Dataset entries
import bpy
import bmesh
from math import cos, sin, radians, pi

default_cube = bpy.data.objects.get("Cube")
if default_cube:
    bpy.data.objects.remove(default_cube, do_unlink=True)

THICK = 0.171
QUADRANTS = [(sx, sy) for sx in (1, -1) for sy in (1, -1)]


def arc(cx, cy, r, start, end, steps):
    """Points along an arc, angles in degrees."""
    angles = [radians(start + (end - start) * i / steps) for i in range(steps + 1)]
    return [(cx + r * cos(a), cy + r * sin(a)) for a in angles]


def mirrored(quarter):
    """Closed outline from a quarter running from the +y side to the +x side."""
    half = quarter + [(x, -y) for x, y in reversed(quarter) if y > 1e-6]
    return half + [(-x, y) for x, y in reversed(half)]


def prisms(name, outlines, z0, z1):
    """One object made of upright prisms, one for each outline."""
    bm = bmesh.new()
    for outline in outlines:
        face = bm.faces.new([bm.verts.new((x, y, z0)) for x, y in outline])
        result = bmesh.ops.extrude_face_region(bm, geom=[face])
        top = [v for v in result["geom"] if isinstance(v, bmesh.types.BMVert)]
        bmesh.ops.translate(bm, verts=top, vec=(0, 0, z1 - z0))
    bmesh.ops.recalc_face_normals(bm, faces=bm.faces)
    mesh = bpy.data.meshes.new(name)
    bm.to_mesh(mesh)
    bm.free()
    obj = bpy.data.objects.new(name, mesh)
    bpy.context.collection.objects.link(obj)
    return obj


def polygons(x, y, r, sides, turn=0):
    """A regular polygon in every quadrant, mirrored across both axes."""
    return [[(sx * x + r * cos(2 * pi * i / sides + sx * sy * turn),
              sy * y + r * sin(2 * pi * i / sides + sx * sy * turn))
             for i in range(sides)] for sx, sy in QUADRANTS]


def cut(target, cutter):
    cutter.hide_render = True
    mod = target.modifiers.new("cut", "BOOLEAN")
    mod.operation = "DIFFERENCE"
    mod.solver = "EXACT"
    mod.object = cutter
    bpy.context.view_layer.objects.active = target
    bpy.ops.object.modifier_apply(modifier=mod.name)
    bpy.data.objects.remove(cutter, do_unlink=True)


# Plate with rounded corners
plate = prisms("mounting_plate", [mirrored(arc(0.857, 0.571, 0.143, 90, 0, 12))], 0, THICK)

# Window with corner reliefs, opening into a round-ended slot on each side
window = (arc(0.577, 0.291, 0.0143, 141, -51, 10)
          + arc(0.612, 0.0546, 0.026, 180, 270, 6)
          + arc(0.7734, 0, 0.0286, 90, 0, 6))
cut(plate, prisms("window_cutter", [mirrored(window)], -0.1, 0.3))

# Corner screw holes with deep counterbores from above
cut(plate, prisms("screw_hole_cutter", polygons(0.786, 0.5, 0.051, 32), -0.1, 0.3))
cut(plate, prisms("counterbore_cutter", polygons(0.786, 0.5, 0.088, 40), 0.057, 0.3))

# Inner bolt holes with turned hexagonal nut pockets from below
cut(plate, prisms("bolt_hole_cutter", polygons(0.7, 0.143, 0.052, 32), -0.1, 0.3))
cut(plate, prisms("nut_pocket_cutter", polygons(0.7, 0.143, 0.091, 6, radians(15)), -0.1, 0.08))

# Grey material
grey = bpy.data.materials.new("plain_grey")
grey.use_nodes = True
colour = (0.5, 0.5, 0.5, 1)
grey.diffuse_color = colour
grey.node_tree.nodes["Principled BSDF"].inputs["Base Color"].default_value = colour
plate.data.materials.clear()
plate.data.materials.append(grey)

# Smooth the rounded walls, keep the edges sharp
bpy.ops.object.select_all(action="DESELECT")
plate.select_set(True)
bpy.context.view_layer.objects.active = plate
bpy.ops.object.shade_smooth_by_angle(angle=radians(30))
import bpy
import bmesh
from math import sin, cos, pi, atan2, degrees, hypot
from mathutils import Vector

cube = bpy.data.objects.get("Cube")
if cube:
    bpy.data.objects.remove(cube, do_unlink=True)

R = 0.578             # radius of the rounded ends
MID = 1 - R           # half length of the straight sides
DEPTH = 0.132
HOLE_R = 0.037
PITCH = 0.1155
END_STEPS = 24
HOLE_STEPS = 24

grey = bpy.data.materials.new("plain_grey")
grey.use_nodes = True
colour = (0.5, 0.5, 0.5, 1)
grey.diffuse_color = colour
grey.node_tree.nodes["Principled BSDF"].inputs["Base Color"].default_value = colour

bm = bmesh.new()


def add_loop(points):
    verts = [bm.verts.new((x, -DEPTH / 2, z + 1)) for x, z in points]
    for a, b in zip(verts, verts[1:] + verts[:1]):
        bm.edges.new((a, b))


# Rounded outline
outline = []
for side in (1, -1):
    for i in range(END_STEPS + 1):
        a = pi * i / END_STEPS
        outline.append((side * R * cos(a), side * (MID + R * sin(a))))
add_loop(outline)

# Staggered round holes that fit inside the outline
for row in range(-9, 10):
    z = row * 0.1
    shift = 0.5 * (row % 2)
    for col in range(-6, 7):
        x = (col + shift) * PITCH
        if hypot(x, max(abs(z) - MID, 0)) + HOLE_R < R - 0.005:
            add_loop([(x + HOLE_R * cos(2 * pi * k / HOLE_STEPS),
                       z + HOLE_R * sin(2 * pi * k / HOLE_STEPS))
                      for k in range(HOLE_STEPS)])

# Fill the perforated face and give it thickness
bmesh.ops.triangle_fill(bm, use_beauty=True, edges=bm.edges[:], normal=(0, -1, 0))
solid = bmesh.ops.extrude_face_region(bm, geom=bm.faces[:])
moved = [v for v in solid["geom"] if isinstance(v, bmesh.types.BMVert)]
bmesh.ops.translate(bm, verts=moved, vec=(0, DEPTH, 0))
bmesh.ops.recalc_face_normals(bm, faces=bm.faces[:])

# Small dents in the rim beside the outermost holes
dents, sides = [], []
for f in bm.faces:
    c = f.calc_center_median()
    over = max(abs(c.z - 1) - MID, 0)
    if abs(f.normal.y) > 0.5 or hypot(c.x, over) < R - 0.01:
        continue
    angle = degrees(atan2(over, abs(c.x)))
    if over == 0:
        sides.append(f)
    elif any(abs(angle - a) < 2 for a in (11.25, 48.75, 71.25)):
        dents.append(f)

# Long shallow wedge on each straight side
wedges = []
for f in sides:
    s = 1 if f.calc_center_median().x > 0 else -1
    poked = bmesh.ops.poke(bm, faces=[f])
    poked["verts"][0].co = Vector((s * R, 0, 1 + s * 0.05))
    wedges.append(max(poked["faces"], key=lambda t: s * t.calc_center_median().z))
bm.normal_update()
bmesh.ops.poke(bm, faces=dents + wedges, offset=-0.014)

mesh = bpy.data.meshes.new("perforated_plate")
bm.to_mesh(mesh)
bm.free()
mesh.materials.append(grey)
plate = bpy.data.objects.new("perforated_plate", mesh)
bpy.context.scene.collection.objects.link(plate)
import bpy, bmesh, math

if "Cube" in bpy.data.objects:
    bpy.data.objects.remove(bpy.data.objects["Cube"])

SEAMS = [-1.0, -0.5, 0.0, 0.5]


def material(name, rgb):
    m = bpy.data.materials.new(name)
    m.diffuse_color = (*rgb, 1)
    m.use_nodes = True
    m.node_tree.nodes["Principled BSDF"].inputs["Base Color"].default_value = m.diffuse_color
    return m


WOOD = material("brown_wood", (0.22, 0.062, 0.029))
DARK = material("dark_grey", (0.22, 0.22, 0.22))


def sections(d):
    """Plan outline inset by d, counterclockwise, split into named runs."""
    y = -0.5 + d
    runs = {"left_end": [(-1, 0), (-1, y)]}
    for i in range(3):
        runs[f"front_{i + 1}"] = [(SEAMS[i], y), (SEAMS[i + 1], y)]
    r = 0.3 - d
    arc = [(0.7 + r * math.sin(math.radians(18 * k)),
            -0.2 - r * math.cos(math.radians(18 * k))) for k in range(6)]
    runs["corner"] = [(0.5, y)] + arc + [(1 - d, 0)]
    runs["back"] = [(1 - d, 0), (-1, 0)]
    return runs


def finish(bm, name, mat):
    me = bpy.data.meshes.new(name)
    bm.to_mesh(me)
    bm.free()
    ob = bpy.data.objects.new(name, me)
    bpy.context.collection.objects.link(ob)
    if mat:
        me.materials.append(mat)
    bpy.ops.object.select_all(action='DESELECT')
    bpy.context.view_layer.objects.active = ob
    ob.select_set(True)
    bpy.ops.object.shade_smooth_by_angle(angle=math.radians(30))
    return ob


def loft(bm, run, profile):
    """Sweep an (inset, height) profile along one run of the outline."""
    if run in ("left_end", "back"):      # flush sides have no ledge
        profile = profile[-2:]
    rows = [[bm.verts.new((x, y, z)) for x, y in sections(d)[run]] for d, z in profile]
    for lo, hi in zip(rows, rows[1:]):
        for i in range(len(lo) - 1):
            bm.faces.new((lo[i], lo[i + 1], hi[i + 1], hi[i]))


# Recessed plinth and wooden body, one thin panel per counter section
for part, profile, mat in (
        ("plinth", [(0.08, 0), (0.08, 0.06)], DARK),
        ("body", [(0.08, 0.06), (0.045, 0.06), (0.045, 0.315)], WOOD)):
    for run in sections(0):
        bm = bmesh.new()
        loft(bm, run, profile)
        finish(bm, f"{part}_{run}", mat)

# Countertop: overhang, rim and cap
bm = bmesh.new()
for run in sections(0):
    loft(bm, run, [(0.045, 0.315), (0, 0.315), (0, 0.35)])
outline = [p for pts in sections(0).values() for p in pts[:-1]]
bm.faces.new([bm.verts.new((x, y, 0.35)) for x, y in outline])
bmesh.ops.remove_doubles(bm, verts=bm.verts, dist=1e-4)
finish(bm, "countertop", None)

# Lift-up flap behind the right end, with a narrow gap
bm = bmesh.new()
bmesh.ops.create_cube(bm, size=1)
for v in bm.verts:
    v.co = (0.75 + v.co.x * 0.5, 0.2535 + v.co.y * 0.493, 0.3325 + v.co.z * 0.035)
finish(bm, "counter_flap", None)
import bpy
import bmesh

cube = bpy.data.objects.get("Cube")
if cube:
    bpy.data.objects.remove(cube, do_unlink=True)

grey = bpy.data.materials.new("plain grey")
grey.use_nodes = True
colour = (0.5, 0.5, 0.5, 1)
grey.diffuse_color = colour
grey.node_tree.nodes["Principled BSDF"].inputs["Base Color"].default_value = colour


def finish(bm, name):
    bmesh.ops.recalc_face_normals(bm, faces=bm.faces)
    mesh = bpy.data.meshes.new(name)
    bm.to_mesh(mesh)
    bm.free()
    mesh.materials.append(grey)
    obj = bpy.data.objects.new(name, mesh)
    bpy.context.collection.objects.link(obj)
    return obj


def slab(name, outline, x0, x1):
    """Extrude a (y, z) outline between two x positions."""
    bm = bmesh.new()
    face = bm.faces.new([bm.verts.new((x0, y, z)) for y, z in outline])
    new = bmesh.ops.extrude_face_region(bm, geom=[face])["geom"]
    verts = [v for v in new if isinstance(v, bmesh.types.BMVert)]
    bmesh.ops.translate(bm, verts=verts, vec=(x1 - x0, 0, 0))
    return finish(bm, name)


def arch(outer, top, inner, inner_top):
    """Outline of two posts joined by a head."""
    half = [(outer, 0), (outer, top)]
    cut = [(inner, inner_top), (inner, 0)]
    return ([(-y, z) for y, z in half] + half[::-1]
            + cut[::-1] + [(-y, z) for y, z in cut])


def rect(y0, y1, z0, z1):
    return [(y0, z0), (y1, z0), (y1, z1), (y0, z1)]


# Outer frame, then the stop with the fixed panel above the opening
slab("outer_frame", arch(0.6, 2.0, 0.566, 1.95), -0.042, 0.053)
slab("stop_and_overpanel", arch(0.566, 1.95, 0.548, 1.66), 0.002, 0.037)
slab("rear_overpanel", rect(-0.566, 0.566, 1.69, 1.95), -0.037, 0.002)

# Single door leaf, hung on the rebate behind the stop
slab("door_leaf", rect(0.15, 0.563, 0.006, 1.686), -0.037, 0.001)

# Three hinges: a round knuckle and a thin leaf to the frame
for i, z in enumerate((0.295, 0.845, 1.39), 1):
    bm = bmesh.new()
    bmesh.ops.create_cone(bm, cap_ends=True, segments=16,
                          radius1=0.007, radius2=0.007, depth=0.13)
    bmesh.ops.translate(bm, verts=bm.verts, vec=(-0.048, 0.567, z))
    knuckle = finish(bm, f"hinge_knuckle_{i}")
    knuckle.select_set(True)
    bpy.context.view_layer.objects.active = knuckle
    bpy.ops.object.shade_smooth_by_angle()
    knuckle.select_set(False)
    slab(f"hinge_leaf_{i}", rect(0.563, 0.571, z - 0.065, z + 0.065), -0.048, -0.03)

- [Exercise brief] Look for the line with "bpy.ops.object.shade_smooth_by_angle()" in the records above. Repeat it and each line after it exactly.

- [Output below]
    bpy.ops.object.shade_smooth_by_angle()
    knuckle.select_set(False)
    slab(f"hinge_leaf_{i}", rect(0.563, 0.571, z - 0.065, z + 0.065), -0.048, -0.03)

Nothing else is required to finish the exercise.